● Brief
Gather all lines in the data that hold the string "upper".

◇ ◇ ◇

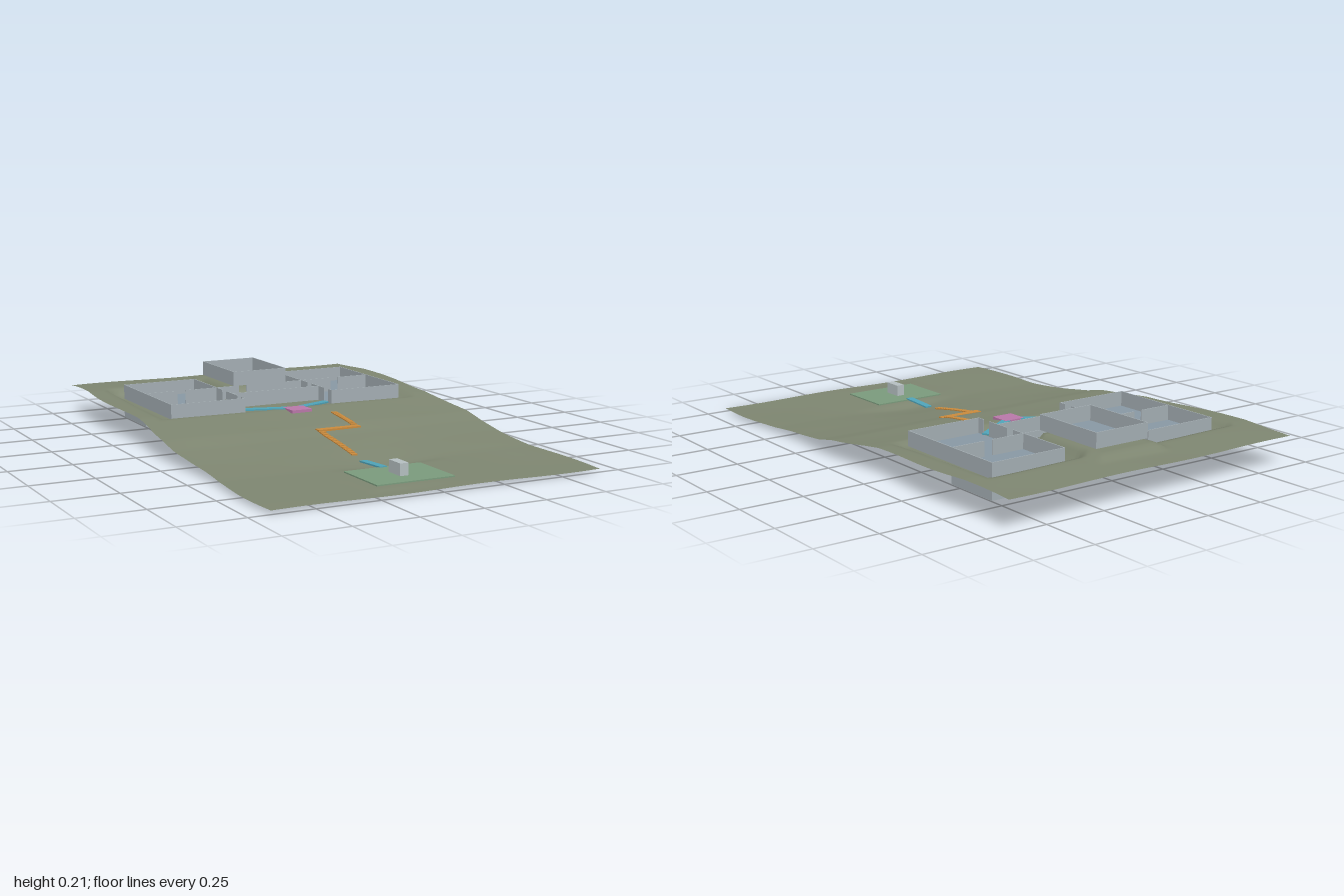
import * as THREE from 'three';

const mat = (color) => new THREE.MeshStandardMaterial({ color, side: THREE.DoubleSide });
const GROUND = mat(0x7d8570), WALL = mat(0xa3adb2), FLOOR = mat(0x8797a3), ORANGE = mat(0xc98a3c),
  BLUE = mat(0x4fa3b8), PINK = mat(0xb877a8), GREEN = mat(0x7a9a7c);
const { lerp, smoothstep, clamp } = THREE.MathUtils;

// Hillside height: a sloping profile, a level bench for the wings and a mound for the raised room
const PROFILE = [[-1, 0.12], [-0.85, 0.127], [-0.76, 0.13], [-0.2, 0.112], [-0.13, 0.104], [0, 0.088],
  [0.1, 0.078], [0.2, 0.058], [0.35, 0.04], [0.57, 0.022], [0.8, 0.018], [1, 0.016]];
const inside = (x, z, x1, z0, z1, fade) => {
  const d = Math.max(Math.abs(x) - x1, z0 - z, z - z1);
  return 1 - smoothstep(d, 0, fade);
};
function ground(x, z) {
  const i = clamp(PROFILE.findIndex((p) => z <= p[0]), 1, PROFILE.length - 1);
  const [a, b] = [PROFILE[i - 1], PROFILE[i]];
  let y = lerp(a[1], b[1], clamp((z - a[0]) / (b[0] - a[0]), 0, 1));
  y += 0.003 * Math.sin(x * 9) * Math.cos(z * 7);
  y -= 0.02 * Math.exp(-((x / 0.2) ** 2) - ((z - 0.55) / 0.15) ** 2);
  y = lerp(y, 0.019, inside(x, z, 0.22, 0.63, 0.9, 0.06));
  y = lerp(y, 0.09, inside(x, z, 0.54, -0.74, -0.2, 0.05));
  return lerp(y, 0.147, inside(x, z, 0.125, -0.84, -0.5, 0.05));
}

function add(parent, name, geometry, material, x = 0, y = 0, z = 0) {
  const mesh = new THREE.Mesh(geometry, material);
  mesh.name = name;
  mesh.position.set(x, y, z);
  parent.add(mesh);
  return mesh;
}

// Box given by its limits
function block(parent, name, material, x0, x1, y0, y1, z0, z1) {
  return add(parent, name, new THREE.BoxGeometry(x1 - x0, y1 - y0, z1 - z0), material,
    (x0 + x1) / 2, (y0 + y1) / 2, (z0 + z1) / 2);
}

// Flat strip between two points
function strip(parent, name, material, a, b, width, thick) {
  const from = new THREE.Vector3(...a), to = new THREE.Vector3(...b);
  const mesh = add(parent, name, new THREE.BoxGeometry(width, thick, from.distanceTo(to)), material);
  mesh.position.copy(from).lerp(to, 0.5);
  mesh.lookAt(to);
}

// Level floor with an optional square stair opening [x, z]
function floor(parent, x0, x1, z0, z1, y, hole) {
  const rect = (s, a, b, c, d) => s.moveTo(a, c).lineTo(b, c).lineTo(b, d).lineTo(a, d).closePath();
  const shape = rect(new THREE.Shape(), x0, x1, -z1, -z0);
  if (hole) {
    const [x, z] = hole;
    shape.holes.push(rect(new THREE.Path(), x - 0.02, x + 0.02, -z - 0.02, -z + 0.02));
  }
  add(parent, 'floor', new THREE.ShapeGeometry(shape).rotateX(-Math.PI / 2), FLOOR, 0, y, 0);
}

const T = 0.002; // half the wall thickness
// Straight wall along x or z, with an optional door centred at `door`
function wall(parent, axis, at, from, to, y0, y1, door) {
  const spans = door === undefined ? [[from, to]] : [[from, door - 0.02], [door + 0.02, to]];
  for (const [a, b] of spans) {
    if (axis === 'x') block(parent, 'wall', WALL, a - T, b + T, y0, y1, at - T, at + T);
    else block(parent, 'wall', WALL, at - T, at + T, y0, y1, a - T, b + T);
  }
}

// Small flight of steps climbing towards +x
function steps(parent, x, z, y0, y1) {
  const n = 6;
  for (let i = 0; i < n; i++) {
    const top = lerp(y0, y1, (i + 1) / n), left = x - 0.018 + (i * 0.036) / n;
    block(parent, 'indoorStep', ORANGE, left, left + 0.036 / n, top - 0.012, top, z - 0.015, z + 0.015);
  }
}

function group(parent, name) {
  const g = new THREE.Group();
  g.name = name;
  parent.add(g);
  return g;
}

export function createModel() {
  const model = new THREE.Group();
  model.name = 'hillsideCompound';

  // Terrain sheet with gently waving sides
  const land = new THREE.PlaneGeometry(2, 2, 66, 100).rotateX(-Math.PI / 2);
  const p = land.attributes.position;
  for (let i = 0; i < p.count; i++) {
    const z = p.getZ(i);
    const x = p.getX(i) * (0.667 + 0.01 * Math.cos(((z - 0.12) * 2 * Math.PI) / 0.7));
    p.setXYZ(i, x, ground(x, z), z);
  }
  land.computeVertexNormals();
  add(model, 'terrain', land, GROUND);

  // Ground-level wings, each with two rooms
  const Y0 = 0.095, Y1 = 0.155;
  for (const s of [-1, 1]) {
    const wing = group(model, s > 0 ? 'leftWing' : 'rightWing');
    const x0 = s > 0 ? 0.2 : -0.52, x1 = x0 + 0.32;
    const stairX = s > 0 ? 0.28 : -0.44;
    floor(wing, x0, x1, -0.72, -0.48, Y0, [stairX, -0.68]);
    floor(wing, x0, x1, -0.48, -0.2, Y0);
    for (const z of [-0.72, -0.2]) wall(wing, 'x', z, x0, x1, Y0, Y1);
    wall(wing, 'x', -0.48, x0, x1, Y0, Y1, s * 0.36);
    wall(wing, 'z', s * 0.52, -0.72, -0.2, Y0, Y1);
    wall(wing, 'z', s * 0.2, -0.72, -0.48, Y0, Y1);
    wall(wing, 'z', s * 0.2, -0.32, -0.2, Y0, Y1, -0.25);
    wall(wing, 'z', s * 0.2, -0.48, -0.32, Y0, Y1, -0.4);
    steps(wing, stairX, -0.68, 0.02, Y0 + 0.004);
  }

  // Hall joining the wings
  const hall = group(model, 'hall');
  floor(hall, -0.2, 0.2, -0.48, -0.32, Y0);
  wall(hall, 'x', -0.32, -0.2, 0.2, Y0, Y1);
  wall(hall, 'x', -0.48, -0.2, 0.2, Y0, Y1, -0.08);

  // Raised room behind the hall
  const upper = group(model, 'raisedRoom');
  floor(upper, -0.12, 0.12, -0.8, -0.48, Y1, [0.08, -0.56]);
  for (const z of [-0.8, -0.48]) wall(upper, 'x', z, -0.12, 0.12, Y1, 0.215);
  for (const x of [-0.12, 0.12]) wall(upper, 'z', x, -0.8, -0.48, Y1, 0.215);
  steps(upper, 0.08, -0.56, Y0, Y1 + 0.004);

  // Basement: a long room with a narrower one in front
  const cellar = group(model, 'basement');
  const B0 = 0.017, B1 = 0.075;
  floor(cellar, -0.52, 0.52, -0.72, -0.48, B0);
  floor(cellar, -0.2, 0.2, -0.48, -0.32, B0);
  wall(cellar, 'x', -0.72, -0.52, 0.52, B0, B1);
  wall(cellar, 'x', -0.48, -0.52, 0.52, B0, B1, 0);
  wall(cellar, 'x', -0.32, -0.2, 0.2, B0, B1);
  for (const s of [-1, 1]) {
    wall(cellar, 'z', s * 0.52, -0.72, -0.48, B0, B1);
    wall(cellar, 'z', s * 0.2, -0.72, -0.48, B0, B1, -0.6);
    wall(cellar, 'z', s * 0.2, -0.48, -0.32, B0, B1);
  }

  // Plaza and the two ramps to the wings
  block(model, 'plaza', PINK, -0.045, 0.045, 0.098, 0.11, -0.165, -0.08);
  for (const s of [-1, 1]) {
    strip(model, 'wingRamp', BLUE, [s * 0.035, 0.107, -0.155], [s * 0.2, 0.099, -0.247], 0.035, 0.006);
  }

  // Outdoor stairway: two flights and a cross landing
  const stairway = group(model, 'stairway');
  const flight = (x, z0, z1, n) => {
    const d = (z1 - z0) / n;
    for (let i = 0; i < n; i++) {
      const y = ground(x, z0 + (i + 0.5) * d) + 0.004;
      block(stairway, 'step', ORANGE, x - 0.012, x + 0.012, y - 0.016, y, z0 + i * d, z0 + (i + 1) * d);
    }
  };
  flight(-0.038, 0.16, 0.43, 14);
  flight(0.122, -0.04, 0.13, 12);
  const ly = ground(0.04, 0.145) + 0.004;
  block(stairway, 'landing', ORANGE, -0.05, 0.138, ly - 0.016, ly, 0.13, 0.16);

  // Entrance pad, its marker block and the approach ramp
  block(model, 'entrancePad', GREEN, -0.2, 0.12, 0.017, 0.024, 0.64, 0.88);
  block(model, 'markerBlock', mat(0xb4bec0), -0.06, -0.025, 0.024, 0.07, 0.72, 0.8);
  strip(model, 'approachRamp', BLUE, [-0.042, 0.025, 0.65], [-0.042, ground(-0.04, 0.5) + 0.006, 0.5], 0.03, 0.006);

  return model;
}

◇ ◇ ◇

● Solution to this exercise
  const upper = group(model, 'raisedRoom');
  floor(upper, -0.12, 0.12, -0.8, -0.48, Y1, [0.08, -0.56]);
  for (const z of [-0.8, -0.48]) wall(upper, 'x', z, -0.12, 0.12, Y1, 0.215);
  for (const x of [-0.12, 0.12]) wall(upper, 'z', x, -0.8, -0.48, Y1, 0.215);
  steps(upper, 0.08, -0.56, Y0, Y1 + 0.004);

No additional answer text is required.